Another important thing to keep in mind is how taxes work for gambling. Unlike when you make a purchase at a store, state and federal taxes aren’t automatically deducted from the bets you win: if you win a bet today, you’ll have to set some of your winnings aside until tax forms come out in 2024, because they count as taxable income. Some municipalities levy local income taxes too, so you may have to set aside a bit more depending where you live.
If you make more than $600 for the year through sports betting, the casino you placed the bets with should automatically send you a form 1099-MISC. The lone exception to the delay is if you make (and win) a massive wager: operators are required to withhold the 24 percent federal tax rate and the state of Michigan’s 4.25% rate if you win more than $5000 and the amount you won is at least 300 times larger than the amount you wagered.
Tax day isn’t all bad for sports gamblers, though.
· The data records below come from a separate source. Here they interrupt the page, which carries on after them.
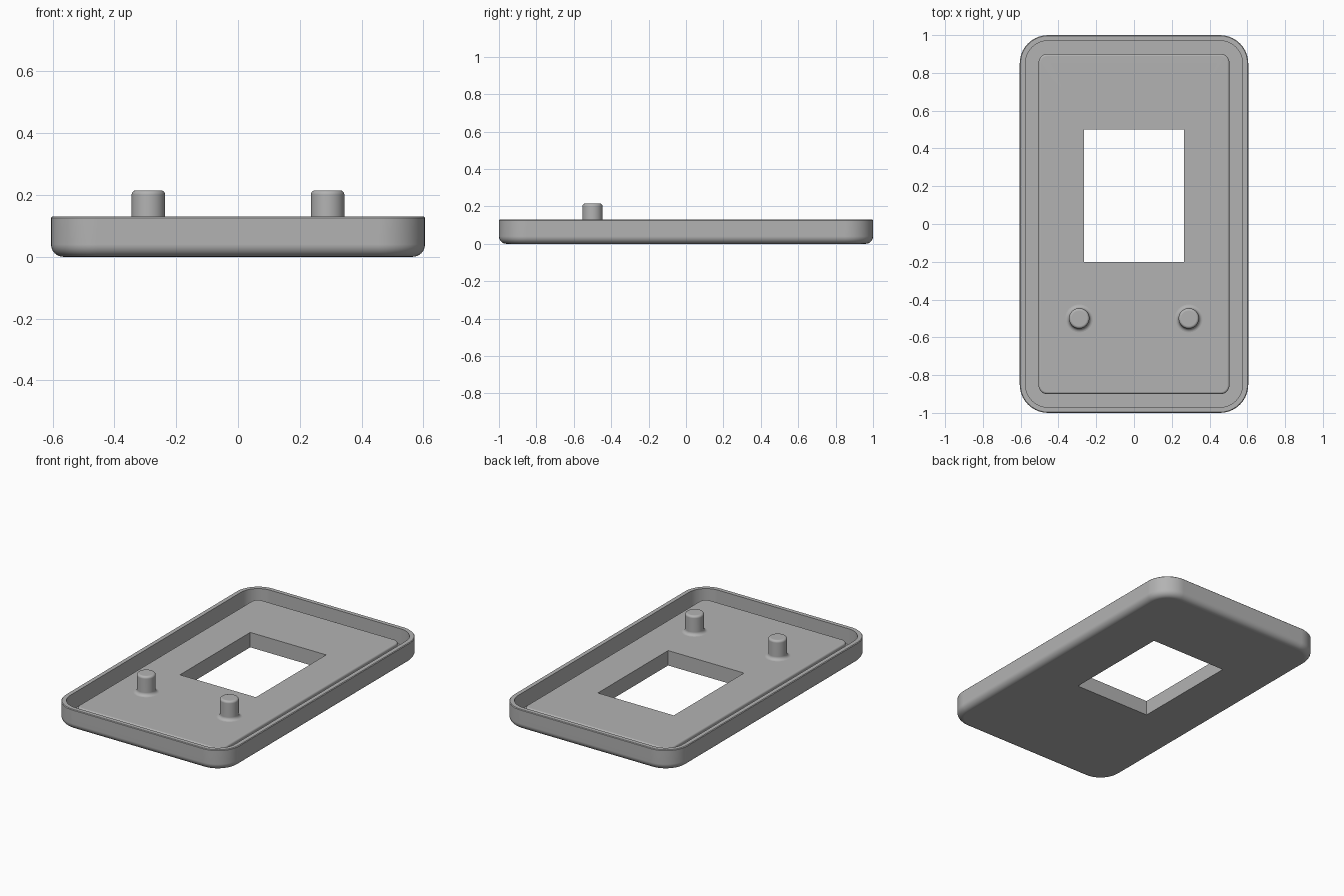
import bpy, bmesh
from math import sin, cos, pi

cube = bpy.data.objects.get("Cube")
if cube:
    bpy.data.objects.remove(cube, do_unlink=True)

grey = bpy.data.materials.new("plain grey")
grey.use_nodes = True
COLOUR = (0.45, 0.45, 0.45, 1)
grey.diffuse_color = COLOUR
grey.node_tree.nodes["Principled BSDF"].inputs["Base Color"].default_value = COLOUR


def rounded_rect(w, h, r, z, cy=0.0, seg=10):
    """Points round a rectangle of half sizes w, h with corner radius r."""
    pts = []
    for q, (sx, sy) in enumerate([(1, 1), (-1, 1), (-1, -1), (1, -1)]):
        for i in range(seg + 1):
            a = (q + i / seg) * pi / 2
            pts.append((sx * (w - r) + r * cos(a), cy + sy * (h - r) + r * sin(a), z))
    return pts


def circle(r, z, cx, cy, seg=40):
    return [(cx + r * cos(2 * pi * i / seg), cy + r * sin(2 * pi * i / seg), z)
            for i in range(seg)]


def skin(name, loops, closed=False, cap=False):
    """Join successive loops of points with faces."""
    bm = bmesh.new()
    rings = [[bm.verts.new(p) for p in loop] for loop in loops]
    pairs = list(zip(rings, rings[1:]))
    if closed:
        pairs.append((rings[-1], rings[0]))
    for a, b in pairs:
        n = len(a)
        for i in range(n):
            j = (i + 1) % n
            bm.faces.new((a[i], a[j], b[j], b[i]))
    if cap:
        bm.faces.new(rings[-1])
    bmesh.ops.remove_doubles(bm, verts=bm.verts, dist=0.0001)
    bmesh.ops.recalc_face_normals(bm, faces=bm.faces)
    mesh = bpy.data.meshes.new(name)
    bm.to_mesh(mesh)
    bm.free()
    mesh.materials.append(grey)
    obj = bpy.data.objects.new(name, mesh)
    bpy.context.collection.objects.link(obj)
    bpy.ops.object.select_all(action='DESELECT')
    obj.select_set(True)
    bpy.context.view_layer.objects.active = obj
    bpy.ops.object.shade_smooth_by_angle(angle=pi / 6)
    mod = obj.modifiers.new("flat faces", 'WEIGHTED_NORMAL')
    mod.keep_sharp = True
    return obj


W, H, R = 0.605, 1.0, 0.15            # outer shell
TOP, FLOOR, DECK = 0.13, 0.03, 0.094  # rim, groove and raised panel heights
FILLET, EDGE, STEP = 0.04, 0.004, 0.012


def inset(d, z):
    return rounded_rect(W - d, H - d, R - d, z)


def panel(d, z):
    return rounded_rect(0.505 - d, 0.9 - d, 0.045 - d, z)


def window(z):
    return rounded_rect(0.265, 0.35, 0, z, cy=0.15)


# Tray: underside fillet, wall, rim, groove, raised panel, then the window
quarter = [i / 6 * pi / 2 for i in range(7)]
loops = [inset(FILLET * (1 - sin(a)), FILLET * (1 - cos(a))) for a in quarter]
loops += [inset(0, TOP - EDGE), inset(EDGE, TOP), inset(0.03, TOP), inset(0.03, FLOOR)]
loops += [panel(0, FLOOR)]
loops += [panel(STEP * (1 - cos(a)), DECK - STEP * (1 - sin(a))) for a in quarter]
loops += [window(DECK), window(0)]
skin("tray", loops, closed=True)

# Posts: flared foot, straight shaft, rounded top edge
PR, FOOT, ROUND, PTOP = 0.054, 0.02, 0.014, 0.215
for side, x in (("right", -0.29), ("left", 0.29)):
    profile = [(PR + FOOT * (1 - sin(a)), DECK + FOOT * (1 - cos(a))) for a in quarter]
    profile += [(PR - ROUND * (1 - cos(a)), PTOP - ROUND * (1 - sin(a))) for a in quarter]
    skin(side + "_post", [circle(r, z, x, -0.5) for r, z in profile], cap=True)
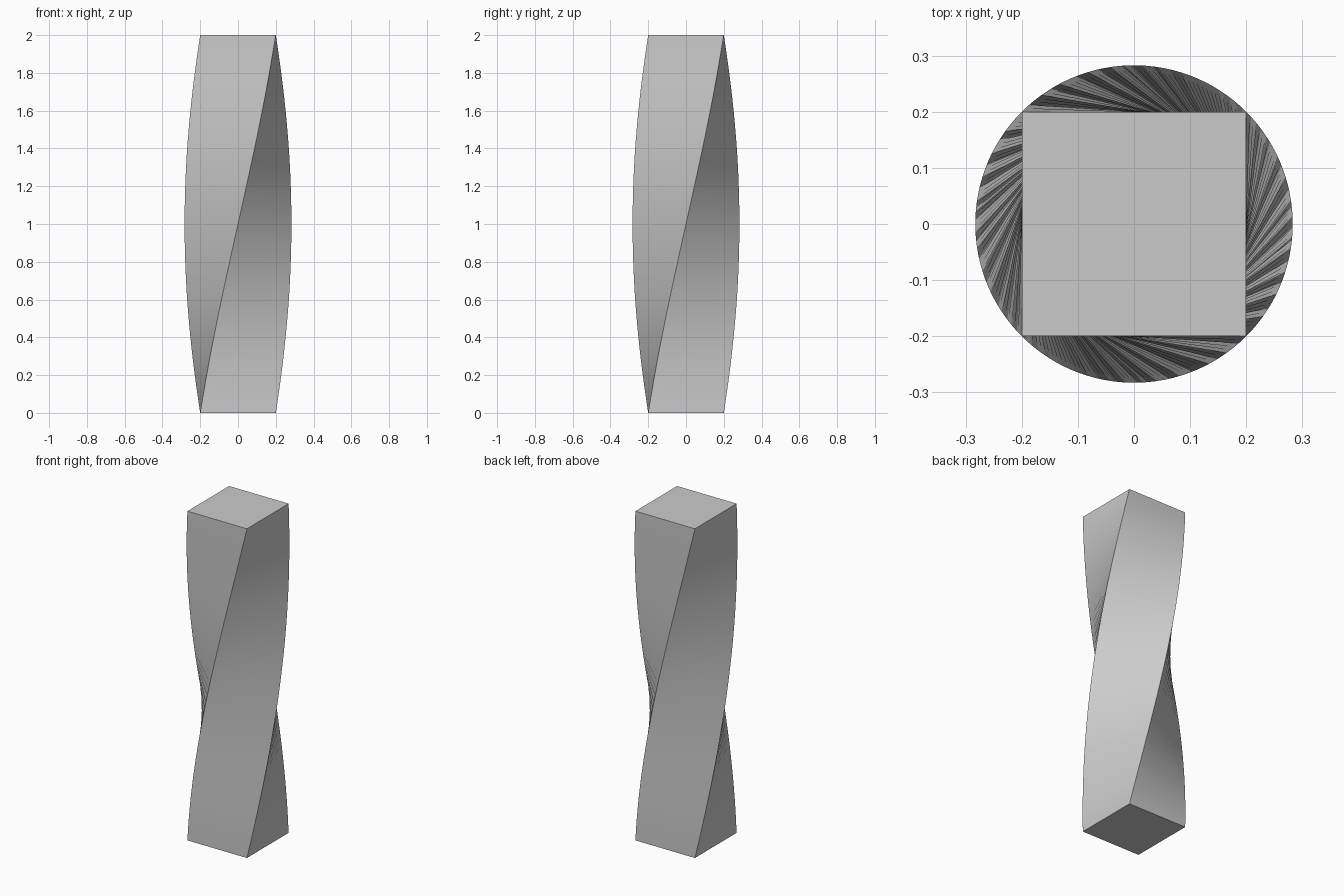
import bpy, bmesh, math

if "Cube" in bpy.data.objects:
    bpy.data.objects.remove(bpy.data.objects["Cube"])

HALF, HEIGHT, STEPS = 0.2, 2.0, 48
TWIST = math.radians(90)

# Square rings, each turned a little further counter-clockwise going up
bm = bmesh.new()
rings = []
for i in range(STEPS + 1):
    t = i / STEPS
    ring = []
    for k in range(4):
        a = math.radians(45 + 90 * k) + TWIST * t
        r = HALF * math.sqrt(2)
        ring.append(bm.verts.new((r * math.cos(a), r * math.sin(a), HEIGHT * t)))
    rings.append(ring)

# Four twisted sides
for low, high in zip(rings, rings[1:]):
    for k in range(4):
        n = (k + 1) % 4
        bm.faces.new((low[k], low[n], high[n], high[k]))

# Bottom and top caps
bm.faces.new(rings[0][::-1])
bm.faces.new(rings[-1])

mesh = bpy.data.meshes.new("twisted_column")
bm.to_mesh(mesh)
bm.free()
column = bpy.data.objects.new("twisted_column", mesh)
bpy.context.collection.objects.link(column)

# Smooth sides with crisp corner edges
bpy.context.view_layer.objects.active = column
column.select_set(True)
bpy.ops.object.shade_smooth_by_angle(angle=math.radians(30))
Just as the government can tax you on your winnings, you can write off and deduct your losses. Of course, that means you have to lose a bet (which isn’t an inviting scenario) but at least there is a financial windfall if you don’t win.
One nice thing is that Michigan has one of the lowest gaming taxes in the entire United States: compare their 4.25 percent to the state of New York’s lofty 36 percent levy and breathe a sigh of relief.That comparatively minuscule rate (combined with Michigan’s large population, the tenth-largest in the US) is part of what’s helped the sports gambling industry to explode in the Great Lakes State.
In 2022, Michigan casinos reported nearly $2 billion handled in sports bets placed. That’s no small number, especially when you consider that Michiganders spent nearly $5 billion on lottery tickets last year. The sports gambling industry is already well on its way to catching up with entrenched industries like the state lottery in a mere fraction of the time.
Michigan got off to a fast start this year too: sportsbooks fielded $498 million in bets in January, as the state put up nearly one quarter of last year’s handle in just one month: that’ll slow down a bit in the dead time following the Super Bowl and March Madness, but expect records to continue to fall this year, especially if the Lions’ season turns out well.